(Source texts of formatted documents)
────────────────────

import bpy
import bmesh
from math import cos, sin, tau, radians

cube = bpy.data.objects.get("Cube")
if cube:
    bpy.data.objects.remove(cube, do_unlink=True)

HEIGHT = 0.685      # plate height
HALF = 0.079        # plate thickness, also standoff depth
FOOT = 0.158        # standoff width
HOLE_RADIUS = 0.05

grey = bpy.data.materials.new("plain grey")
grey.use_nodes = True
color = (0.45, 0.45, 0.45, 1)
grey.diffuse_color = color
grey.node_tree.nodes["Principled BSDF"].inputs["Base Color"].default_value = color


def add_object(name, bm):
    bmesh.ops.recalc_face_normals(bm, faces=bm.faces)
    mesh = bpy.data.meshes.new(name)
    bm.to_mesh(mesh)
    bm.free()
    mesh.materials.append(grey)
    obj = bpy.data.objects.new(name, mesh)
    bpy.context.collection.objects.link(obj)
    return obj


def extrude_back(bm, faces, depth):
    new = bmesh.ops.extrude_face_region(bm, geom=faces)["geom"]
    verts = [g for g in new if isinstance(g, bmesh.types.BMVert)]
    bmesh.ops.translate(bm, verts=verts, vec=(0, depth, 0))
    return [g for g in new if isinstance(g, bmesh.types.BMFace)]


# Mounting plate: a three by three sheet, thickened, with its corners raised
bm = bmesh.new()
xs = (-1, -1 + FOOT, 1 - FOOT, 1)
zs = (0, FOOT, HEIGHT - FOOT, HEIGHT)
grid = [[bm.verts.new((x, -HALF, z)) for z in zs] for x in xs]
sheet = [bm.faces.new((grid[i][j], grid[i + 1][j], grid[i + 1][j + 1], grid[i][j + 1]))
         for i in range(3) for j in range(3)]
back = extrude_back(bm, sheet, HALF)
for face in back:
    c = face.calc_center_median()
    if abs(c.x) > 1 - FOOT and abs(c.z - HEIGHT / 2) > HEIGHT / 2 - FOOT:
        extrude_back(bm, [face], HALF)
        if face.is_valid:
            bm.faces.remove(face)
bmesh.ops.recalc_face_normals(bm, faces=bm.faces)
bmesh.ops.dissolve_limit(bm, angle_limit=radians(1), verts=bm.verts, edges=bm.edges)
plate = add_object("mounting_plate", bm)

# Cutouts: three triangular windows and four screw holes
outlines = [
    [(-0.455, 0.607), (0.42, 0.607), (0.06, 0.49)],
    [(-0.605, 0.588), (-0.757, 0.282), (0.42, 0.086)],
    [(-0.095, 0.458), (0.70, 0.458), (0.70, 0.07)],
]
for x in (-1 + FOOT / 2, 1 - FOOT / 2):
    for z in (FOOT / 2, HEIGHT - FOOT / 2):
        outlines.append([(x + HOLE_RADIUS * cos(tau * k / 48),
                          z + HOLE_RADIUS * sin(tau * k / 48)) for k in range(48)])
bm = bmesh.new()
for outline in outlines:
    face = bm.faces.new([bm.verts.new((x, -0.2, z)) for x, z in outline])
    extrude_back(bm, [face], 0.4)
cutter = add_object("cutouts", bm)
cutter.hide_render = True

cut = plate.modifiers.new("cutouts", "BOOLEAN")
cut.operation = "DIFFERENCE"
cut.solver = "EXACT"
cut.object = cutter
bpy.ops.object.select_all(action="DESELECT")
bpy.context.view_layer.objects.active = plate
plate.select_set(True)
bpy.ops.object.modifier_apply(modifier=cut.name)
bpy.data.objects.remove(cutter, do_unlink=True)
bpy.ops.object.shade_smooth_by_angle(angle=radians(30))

────────────────────

§ Task to complete
Extract all the entries word for word.

§ Result
import bpy
import bmesh
from math import cos, sin, tau, radians

cube = bpy.data.objects.get("Cube")
if cube:
    bpy.data.objects.remove(cube, do_unlink=True)

HEIGHT = 0.685      # plate height
HALF = 0.079        # plate thickness, also standoff depth
FOOT = 0.158        # standoff width
HOLE_RADIUS = 0.05

grey = bpy.data.materials.new("plain grey")
grey.use_nodes = True
color = (0.45, 0.45, 0.45, 1)
grey.diffuse_color = color
grey.node_tree.nodes["Principled BSDF"].inputs["Base Color"].default_value = color


def add_object(name, bm):
    bmesh.ops.recalc_face_normals(bm, faces=bm.faces)
    mesh = bpy.data.meshes.new(name)
    bm.to_mesh(mesh)
    bm.free()
    mesh.materials.append(grey)
    obj = bpy.data.objects.new(name, mesh)
    bpy.context.collection.objects.link(obj)
    return obj


def extrude_back(bm, faces, depth):
    new = bmesh.ops.extrude_face_region(bm, geom=faces)["geom"]
    verts = [g for g in new if isinstance(g, bmesh.types.BMVert)]
    bmesh.ops.translate(bm, verts=verts, vec=(0, depth, 0))
    return [g for g in new if isinstance(g, bmesh.types.BMFace)]


# Mounting plate: a three by three sheet, thickened, with its corners raised
bm = bmesh.new()
xs = (-1, -1 + FOOT, 1 - FOOT, 1)
zs = (0, FOOT, HEIGHT - FOOT, HEIGHT)
grid = [[bm.verts.new((x, -HALF, z)) for z in zs] for x in xs]
sheet = [bm.faces.new((grid[i][j], grid[i + 1][j], grid[i + 1][j + 1], grid[i][j + 1]))
         for i in range(3) for j in range(3)]
back = extrude_back(bm, sheet, HALF)
for face in back:
    c = face.calc_center_median()
    if abs(c.x) > 1 - FOOT and abs(c.z - HEIGHT / 2) > HEIGHT / 2 - FOOT:
        extrude_back(bm, [face], HALF)
        if face.is_valid:
            bm.faces.remove(face)
bmesh.ops.recalc_face_normals(bm, faces=bm.faces)
bmesh.ops.dissolve_limit(bm, angle_limit=radians(1), verts=bm.verts, edges=bm.edges)
plate = add_object("mounting_plate", bm)

# Cutouts: three triangular windows and four screw holes
outlines = [
    [(-0.455, 0.607), (0.42, 0.607), (0.06, 0.49)],
    [(-0.605, 0.588), (-0.757, 0.282), (0.42, 0.086)],
    [(-0.095, 0.458), (0.70, 0.458), (0.70, 0.07)],
]
for x in (-1 + FOOT / 2, 1 - FOOT / 2):
    for z in (FOOT / 2, HEIGHT - FOOT / 2):
        outlines.append([(x + HOLE_RADIUS * cos(tau * k / 48),
                          z + HOLE_RADIUS * sin(tau * k / 48)) for k in range(48)])
bm = bmesh.new()
for outline in outlines:
    face = bm.faces.new([bm.verts.new((x, -0.2, z)) for x, z in outline])
    extrude_back(bm, [face], 0.4)
cutter = add_object("cutouts", bm)
cutter.hide_render = True

cut = plate.modifiers.new("cutouts", "BOOLEAN")
cut.operation = "DIFFERENCE"
cut.solver = "EXACT"
cut.object = cutter
bpy.ops.object.select_all(action="DESELECT")
bpy.context.view_layer.objects.active = plate
plate.select_set(True)
bpy.ops.object.modifier_apply(modifier=cut.name)
bpy.data.objects.remove(cutter, do_unlink=True)
bpy.ops.object.shade_smooth_by_angle(angle=radians(30))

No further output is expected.